The information in this article is up to date through tax year 2020 (taxes filed 2021).
Historically, a state could only tax sales by businesses with a physical nexus in the state. A nexus is simply a connection between things. But for sales tax purposes, a business was considered to have a nexus with a state if it had a physical presence, like a storefront, office, or warehouse.
A 2018 Supreme Court ruling in South Dakota v. Wayfair, Inc. changed this legislation pertaining to collecting sales tax. Now, states can require online retailers (even those without a physical presence) to collect sales tax. If you’re an online retailer, like an Etsy shop owner, it’s important to know the rules regarding sales tax, as it varies from state to state.
Which states require sales tax on online purchases?
Following this change in sales tax legislation, many states have created economic nexus standards to require certain e-commerce businesses to collect sales tax.
Each state has its own requirements, and most are intended to impose sales taxes on larger online retailers in an effort to protect small businesses. These requirements are determined by amounts set by the state, called thresholds, which are based on factors like gross sales and number of transactions.
You can see the requirements for charging online sales tax in each state here. Your state’s department of revenue website is always a reliable resource as well.
Which states have no online sales tax?
Delaware, Montana, New Hampshire, Oregon, and Alaska do not currently have a statewide sales tax or online sale sales tax. However, Alaskan localities can impose sales tax, and some are in the process of establishing online sales tax regulations.
Do I have to collect sales tax on out of country sales?
If you are an international seller with no physical presence or sales in the United States, you are not required to collect U.S. sales tax.
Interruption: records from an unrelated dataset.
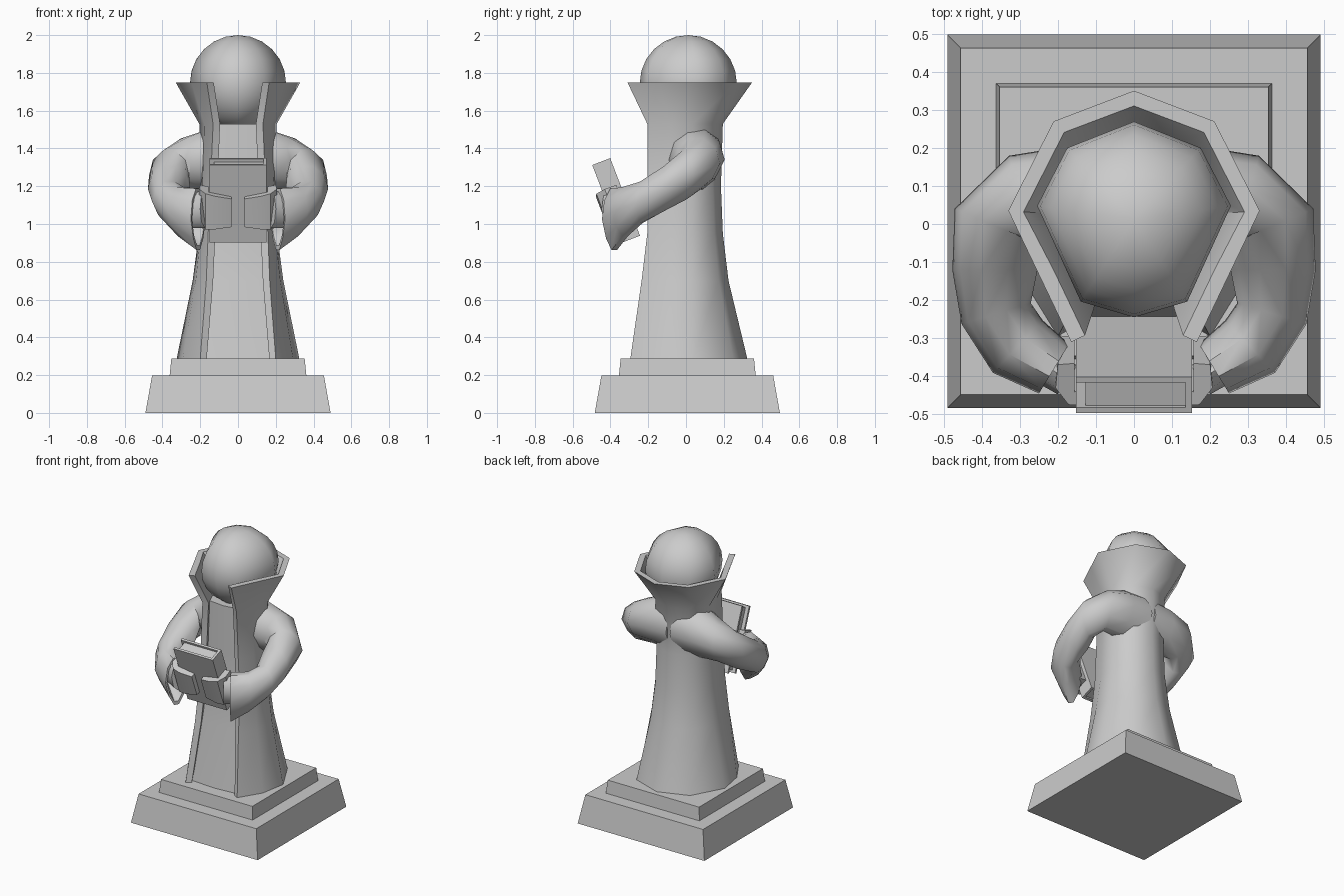
import bpy, bmesh, math
from mathutils import Vector, Matrix

old = bpy.data.objects.get("Cube")
if old:
    bpy.data.objects.remove(old, do_unlink=True)

stone = bpy.data.materials.new("grey stone")
stone.use_nodes = True
GREY = (0.6, 0.6, 0.6, 1)
stone.diffuse_color = GREY
stone.node_tree.nodes["Principled BSDF"].inputs["Base Color"].default_value = GREY


def finish(name, bm, angle=None, mirror=False):
    """Turn a bmesh into an object, apply its mirror and shade it."""
    mesh = bpy.data.meshes.new(name)
    bm.to_mesh(mesh)
    bm.free()
    mesh.materials.append(stone)
    ob = bpy.data.objects.new(name, mesh)
    bpy.context.collection.objects.link(ob)
    bpy.ops.object.select_all(action='DESELECT')
    ob.select_set(True)
    bpy.context.view_layer.objects.active = ob
    if mirror:
        mod = ob.modifiers.new("pair", 'MIRROR')
        mod.use_mirror_merge = False
        bpy.ops.object.modifier_apply(modifier="pair")
    if angle:
        bpy.ops.object.shade_smooth_by_angle(angle=math.radians(angle))


def loft(rings):
    """Skin a list of closed rings of points and cap both ends."""
    bm = bmesh.new()
    rows = [[bm.verts.new(p) for p in ring] for ring in rings]
    n = len(rows[0])
    for a, b in zip(rows, rows[1:]):
        for i in range(n):
            j = (i + 1) % n
            bm.faces.new((a[i], a[j], b[j], b[i]))
    bm.faces.new(rows[0][::-1])
    bm.faces.new(rows[-1])
    bmesh.ops.recalc_face_normals(bm, faces=bm.faces)
    return bm


def square(h, z, y=0.007):
    return [(-h, y - h, z), (h, y - h, z), (h, y + h, z), (-h, y + h, z)]


# Two-step plinth
finish("plinth_base", loft([square(0.49, 0), square(0.455, 0.197)]))
finish("plinth_step", loft([square(0.362, 0.197), square(0.353, 0.287)]))

# Head with eight sides
side_angles = (-57, 8, 47)
angles = [-90, *side_angles, 90, *(180 - a for a in side_angles[::-1])]
head = []
for lat in range(-75, 90, 15):
    r, z = 0.257 * math.cos(math.radians(lat)), 1.745 + 0.255 * math.sin(math.radians(lat))
    head.append([(r * math.cos(math.radians(a)), 0.012 + r * math.sin(math.radians(a)), z)
                 for a in angles])
bm = loft(head)
for cap in [f for f in bm.faces if len(f.verts) > 4]:
    pole = bmesh.ops.poke(bm, faces=[cap])["verts"][0]
    pole.co.z = 2.0 if pole.co.z > 1.7 else 1.49
finish("head", bm, 75)


# Open robe with flared collar: height, opening, front, side, back, bulge
def robe_ring(z, w, f, s, b, bulge):
    front, side = Vector((w, -f, z)), Vector((s, 0.035, z))
    mid = (front + side) / 2 + Vector((bulge, -bulge * 0.5, 0))
    half = [front, mid, side, Vector((s * 0.64, b * 0.77, z)), Vector((0, b, z))]
    return half + [Vector((-p.x, p.y, z)) for p in half[-2::-1]]


def with_thickness(ring, t):
    """Close an open ring with a copy of itself set level and inward."""
    inner = []
    for i, p in enumerate(ring):
        a, b = ring[max(i - 1, 0)], ring[min(i + 1, len(ring) - 1)]
        d = (b - a).normalized()
        inner.append(p + Vector((-d.y, d.x, 0)) * t)
    return ring + inner[::-1]


robe = [
    (0.285, 0.2, 0.295, 0.325, 0.325, 0.03),
    (0.7, 0.168, 0.235, 0.24, 0.225, 0.02),
    (0.95, 0.158, 0.205, 0.207, 0.195, 0.015),
    (1.2, 0.146, 0.205, 0.2, 0.185, 0.015),
    (1.53, 0.132, 0.205, 0.205, 0.195, 0.01),
    (1.75, 0.165, 0.31, 0.33, 0.35, 0),
]
finish("robe", loft([with_thickness(robe_ring(*r), 0.04) for r in robe]), 45)

# Inner gown filling the opening of the robe
gown = [robe_ring(z, w, f - 0.05, s - 0.03, b - 0.03, 0) + [Vector((0, 0.035 - f, z))]
        for z, w, f, s, b, bulge in robe[:-1]]
finish("inner_gown", loft(gown), 45)


# Sleeves: centre, half width and half height along the arm
def tube(path, n=10, taper=0):
    pts = [Vector(p[:3]) for p in path]
    rings = []
    for i, p in enumerate(path):
        t = pts[min(i + 1, len(pts) - 1)] - pts[max(i - 1, 0)]
        u = Vector((t.y, -t.x, 0)).normalized()
        ring = []
        for a in (math.tau * k / n for k in range(n)):
            narrow = 1 + taper * min(math.sin(a), 0)
            ring.append(pts[i] + u * p[3] * narrow * math.cos(a)
                        + Vector((0, 0, p[4] * math.sin(a))))
        rings.append(ring)
    return rings


arm = [
    (0.02, 0.05, 1.34, 0.152, 0.19),
    (0.17, 0.055, 1.34, 0.15, 0.165),
    (0.29, 0.055, 1.32, 0.13, 0.14),
    (0.365, -0.005, 1.26, 0.115, 0.135),
    (0.365, -0.12, 1.185, 0.112, 0.125),
    (0.362, -0.235, 1.115, 0.095, 0.115),
    (0.305, -0.322, 1.065, 0.095, 0.135),
    (0.21, -0.38, 1.025, 0.076, 0.172),
]
rings = tube(arm, taper=0.3)
for ring, k in ((rings[-1], 0.85), (rings[-2], 0.7)):
    c = sum(ring, Vector()) / len(ring)
    rings.append([c + (p - c) * k for p in ring])
finish("sleeves", loft(rings), 50, mirror=True)

# Wrists inside the cuffs
wrist = [(0.175, -0.41, 1.08, 0.045, 0.1), (0.27, -0.345, 1.07, 0.055, 0.09)]
finish("wrists", loft(tube(wrist, 8)), 50, mirror=True)

# Tilted book with a spine on one side
TILT = Matrix.Translation((0, -0.37, 1.125)) @ Matrix.Rotation(math.radians(21), 4, 'X')


def book_box(name, size, at):
    bm = bmesh.new()
    bmesh.ops.create_cube(bm, size=1, matrix=TILT @ Matrix.Translation(at) @ Matrix.Diagonal((*size, 1)))
    finish(name, bm)


for name, y in (("front_cover", -0.043), ("back_cover", 0.043)):
    book_box(name, (0.304, 0.016, 0.44), (0, y, 0))
book_box("spine", (0.017, 0.07, 0.44), (0.1435, 0, 0))
book_box("pages", (0.262, 0.07, 0.41), (0.004, 0, 0))

# Hands wrapped round the front of the book
outline = [(0.035, -0.05), (0.035, -0.082), (0.12, -0.093), (0.172, -0.085),
           (0.206, -0.035), (0.2, 0.03), (0.156, 0.03), (0.156, -0.05)]
low = [TILT @ Vector((x, y, -0.12 - 0.1 * (x - 0.035))) for x, y in outline]
high = [TILT @ Vector((x, y, 0.04 + 0.22 * (x - 0.035))) for x, y in outline]
finish("hands", loft([low, high]), 25, mirror=True)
If you are an international seller with no physical presence in the U.S., but some of your sales are within the U.S., you may have to charge sales tax on your sales within the U.S. (depending on the requirements for the states in which you make sales).